On remote work as a separate category of work

Remote work (or ‘distributed’ work in academic parlance) is an increasingly popular way to work. The work-from-home movement has been growing, and remote workers report higher job satisfaction than office-based workers.

It’s interesting to me that remote jobs are often considered as a separate class of jobs. I sometimes talk to an employer who says something like ‘I could never have remote employees’ for a variety of reasons – trust, inability to look over their shoulder, need for in-person meetings, etc. I’m not going to discuss counter-arguments to those reasons right now.

However, I do want to dispute that remote work is a separate category of work. All jobs have remote aspects today. An email to a colleague in the next cubicle is a virtual interaction; the same kind of virtual interaction a remote worker has. Messages on the company Slack from the boss is the same in the office or remote.

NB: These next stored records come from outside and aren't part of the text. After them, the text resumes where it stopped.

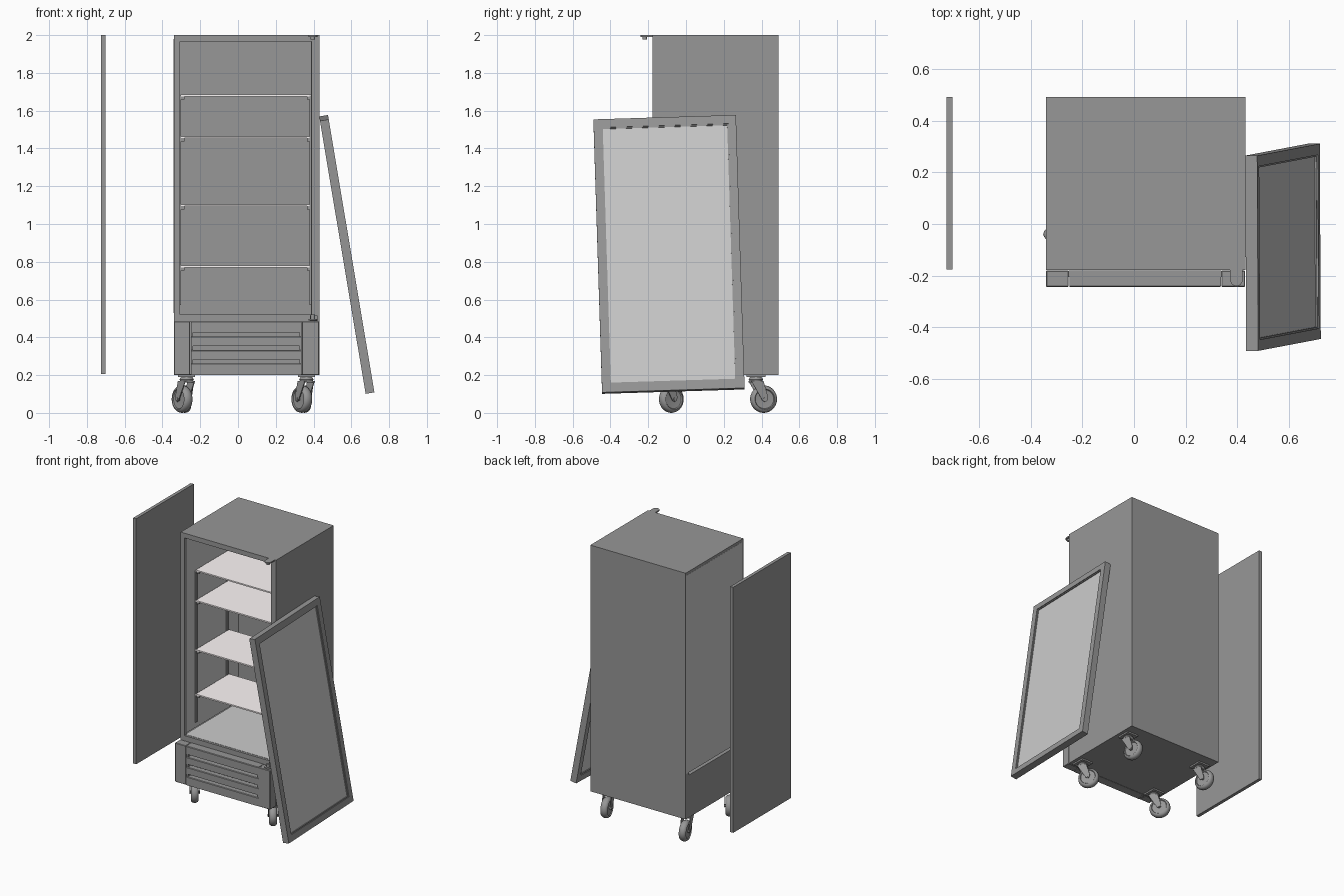
import bpy, bmesh, math
from mathutils import Matrix, Vector

if "Cube" in bpy.data.objects:
    bpy.data.objects.remove(bpy.data.objects["Cube"])


def material(name, colour):
    m = bpy.data.materials.new(name)
    m.diffuse_color = (*colour, 1)
    m.use_nodes = True
    m.node_tree.nodes["Principled BSDF"].inputs["Base Color"].default_value = m.diffuse_color
    return m


GREY = material("dark_grey", (0.31, 0.31, 0.31))
LIGHT = material("light_liner", (0.8, 0.8, 0.8))
SHELF = material("shelf_white", (1.0, 0.95, 0.95))
GLASS = material("door_grey", (0.7, 0.7, 0.7))


def finish(name, bm, mat=None, matrix=None, smooth=False):
    bmesh.ops.recalc_face_normals(bm, faces=bm.faces)
    me = bpy.data.meshes.new(name)
    bm.to_mesh(me)
    bm.free()
    ob = bpy.data.objects.new(name, me)
    bpy.context.collection.objects.link(ob)
    me.materials.append(mat or GREY)
    if matrix:
        ob.matrix_world = matrix
    if smooth:
        bpy.ops.object.select_all(action='DESELECT')
        ob.select_set(True)
        bpy.context.view_layer.objects.active = ob
        bpy.ops.object.shade_smooth_by_angle(angle=math.radians(35))
    return ob


def box(name, x, y, z, mat=None, matrix=None, bevel=0):
    """Box from (min, max) ranges."""
    bm = bmesh.new()
    lo, hi = zip(x, y, z)
    size = [b - a for a, b in zip(lo, hi)]
    mid = [(a + b) / 2 for a, b in zip(lo, hi)]
    bmesh.ops.create_cube(bm, size=1, matrix=Matrix.Translation(mid) @ Matrix.Diagonal((*size, 1)))
    if bevel:
        bmesh.ops.bevel(bm, geom=bm.edges[:], offset=bevel, segments=1, affect='EDGES')
    return finish(name, bm, mat, matrix)


def prism(name, pts, axis, start, end, matrix=None):
    """Extrude a 2D outline along an axis (0 = x, 2 = z)."""
    bm = bmesh.new()
    place = (lambda p: (start, p[0], p[1])) if axis == 0 else (lambda p: (p[0], p[1], start))
    face = bm.faces.new([bm.verts.new(place(p)) for p in pts])
    move = Vector((0, 0, 0))
    move[axis] = end - start
    new = bmesh.ops.extrude_face_region(bm, geom=[face])["geom"]
    bmesh.ops.translate(bm, verts=[v for v in new if isinstance(v, bmesh.types.BMVert)], vec=move)
    return finish(name, bm, None, matrix, True)


def lathe(name, profile, matrix, segments=36):
    """Revolve (radius, height) points around local z."""
    bm = bmesh.new()
    vs = [bm.verts.new((r, 0, h)) for r, h in profile]
    es = [bm.edges.new(p) for p in zip(vs, vs[1:])]
    bmesh.ops.spin(bm, geom=vs + es, cent=(0, 0, 0), axis=(0, 0, 1), angle=math.tau, steps=segments)
    bmesh.ops.remove_doubles(bm, verts=bm.verts, dist=1e-5)
    return finish(name, bm, None, matrix, True)


def frame(name, outer, inner, t0, t1, matrix):
    """Rectangular ring in local xz, between local y = t0 and t1, mitred corners."""
    bm = bmesh.new()
    def loop(r, t):
        a, b, c, d = r
        return [bm.verts.new(p) for p in ((a, t, c), (b, t, c), (b, t, d), (a, t, d))]
    loops = [loop(outer, t0), loop(outer, t1), loop(inner, t1), loop(inner, t0)]
    for l, m in zip(loops, loops[1:] + loops[:1]):
        for i in range(4):
            j = (i + 1) % 4
            bm.faces.new((l[i], l[j], m[j], m[i]))
    return finish(name, bm, None, matrix)


# Cabinet shell
box("right_wall", (0.39, 0.431), (-0.175, 0.49), (0.2, 2.0))
box("roof", (-0.34, 0.431), (-0.175, 0.49), (1.97, 2.0))
box("back_wall", (-0.34, 0.431), (0.45, 0.49), (0.2, 2.0))
box("compressor_housing", (-0.34, 0.431), (-0.175, 0.49), (0.2, 0.51))
frame("front_frame", (-0.34, 0.431, 0.485, 2.0), (-0.308, 0.392, 0.52, 1.965), -0.177, -0.15, Matrix())

# Inner liner, exposed on the left
box("left_liner", (-0.341, -0.31), (-0.16, 0.487), (0.53, 1.98), LIGHT)
box("right_liner", (0.386, 0.392), (-0.16, 0.45), (0.52, 1.97), LIGHT)
box("liner_floor", (-0.315, 0.392), (-0.16, 0.455), (0.505, 0.522), LIGHT)

# Shelves, supports and clips
for i, z in enumerate((0.775, 1.1, 1.46, 1.682)):
    box(f"shelf_{i}", (-0.304, 0.388), (-0.055, 0.33), (z - 0.006, z + 0.004), SHELF)
    for x in (-0.302, 0.364):
        for y in (-0.05, 0.31):
            box(f"shelf_clip_{i}", (x, x + 0.02), (y, y + 0.02), (z - 0.022, z - 0.006))
for x in (-0.31, 0.378):
    for y in (-0.055, 0.305):
        box("shelf_upright", (x, x + 0.008), (y, y + 0.025), (0.57, 1.68))

# Base grille and corner covers
box("base_left_cover", (-0.34, -0.253), (-0.243, -0.18), (0.2, 0.485), bevel=0.003)
box("base_right_cover", (0.338, 0.43), (-0.243, -0.18), (0.2, 0.485), bevel=0.003)
box("grille_back", (-0.253, 0.338), (-0.205, -0.18), (0.202, 0.483))
for a, b in ((0.2, 0.262), (0.282, 0.332), (0.354, 0.405), (0.426, 0.485)):
    # Louvre tops slope back into the slot
    prism("grille_slat", [(-0.243, a), (-0.243, b - 0.004), (-0.239, b), (-0.181, b), (-0.181, a + 0.006)],
          0, -0.249, 0.334)
for x in (-0.25, 0.325):
    box("grille_end", (x, x + 0.012), (-0.239, -0.19), (0.2, 0.483))

# Door hinges
def hinge(name, z, pin0, pin1):
    arc = [(0.396 + 0.024 * math.cos(a), -0.216 - 0.024 * math.sin(a))
           for a in (math.pi * k / 12 for k in range(13))]
    prism(name, [(0.42, -0.17)] + arc + [(0.372, -0.17)], 2, z, z + 0.009)
    lathe(name + "_pin", [(0, pin0), (0.012, pin0), (0.012, pin1), (0, pin1)],
          Matrix.Translation((0.396, -0.218, 0)), 20)

hinge("top_hinge", 1.991, 1.977, 1.993)
hinge("bottom_hinge", 0.488, 0.49, 0.52)
box("bottom_hinge_plate", (0.382, 0.42), (-0.186, -0.175), (0.487, 0.515))

# Removed side panel standing to the left
box("side_panel", (-0.725, -0.701), (-0.175, 0.49), (0.205, 2.0))

# Door leaning against the right side (local z up, local y across, local x thickness)
lean = (Matrix.Translation((0.576, -0.09, 0.839)) @ Matrix.Rotation(math.radians(-9.5), 4, 'Y')
        @ Matrix.Rotation(math.radians(1.8), 4, 'X'))
turn = lean @ Matrix.Rotation(math.radians(90), 4, 'Z')
w, h = 0.3775, 0.733
frame("door_frame", (-w, w, -h, h), (-w + 0.042, w - 0.042, -h + 0.045, h - 0.045), -0.0235, 0.0235, turn)
frame("door_gasket", (-w + 0.041, w - 0.041, -h + 0.044, h - 0.044),
      (-w + 0.048, w - 0.048, -h + 0.052, h - 0.052), -0.018, 0.018, turn)
box("door_panel", (-0.012, 0.012), (-w + 0.042, w - 0.042), (-h + 0.045, h - 0.045), GLASS, lean)

# Casters: swivel stem at the local origin, wheel trailing towards local +y
def caster(name, x, y, yaw):
    base = Matrix.Translation((x, y, 0)) @ Matrix.Rotation(math.radians(yaw), 4, 'Z')
    hub = base @ Matrix.Translation((0, 0.042, 0.073)) @ Matrix.Rotation(math.radians(90), 4, 'Y')
    half = [(0, 0.018), (0.03, 0.018), (0.05, 0.02), (0.054, 0.026), (0.063, 0.023), (0.07, 0.014), (0.073, 0)]
    lathe(name + "_wheel", half + [(r, -t) for r, t in half[-2::-1]], hub)
    lathe(name + "_axle", [(0, -0.036), (0.009, -0.036), (0.009, 0.036), (0, 0.036)], hub, 16)
    lathe(name + "_swivel", [(0, 0.168), (0.034, 0.168), (0.038, 0.178), (0.03, 0.19), (0, 0.19)], base)
    side = [(-0.032, 0.168), (0.034, 0.168), (0.058, 0.085), (0.056, 0.066), (0.042, 0.058), (0.028, 0.066)]
    for s in (-1, 1):
        prism(name + "_fork", side, 0, s * 0.028, s * 0.033, base)
    box(name + "_fork_bridge", (-0.033, 0.033), (-0.032, 0.034), (0.16, 0.17), None, base)
    box(name + "_plate", (x - 0.045, x + 0.045), (y - 0.05, y + 0.05), (0.189, 0.201))

for label, x in (("left", -0.272), ("right", 0.362)):
    caster(f"front_{label}_caster", x, -0.112, 35)
    caster(f"rear_{label}_caster", x, 0.37, 14)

An increasing percentage of interactions at work are virtual interactions; arguably making remote work more and more suitable for many job roles. The more interactions that move into the virtual world, the less excuses exist for not having remote employees.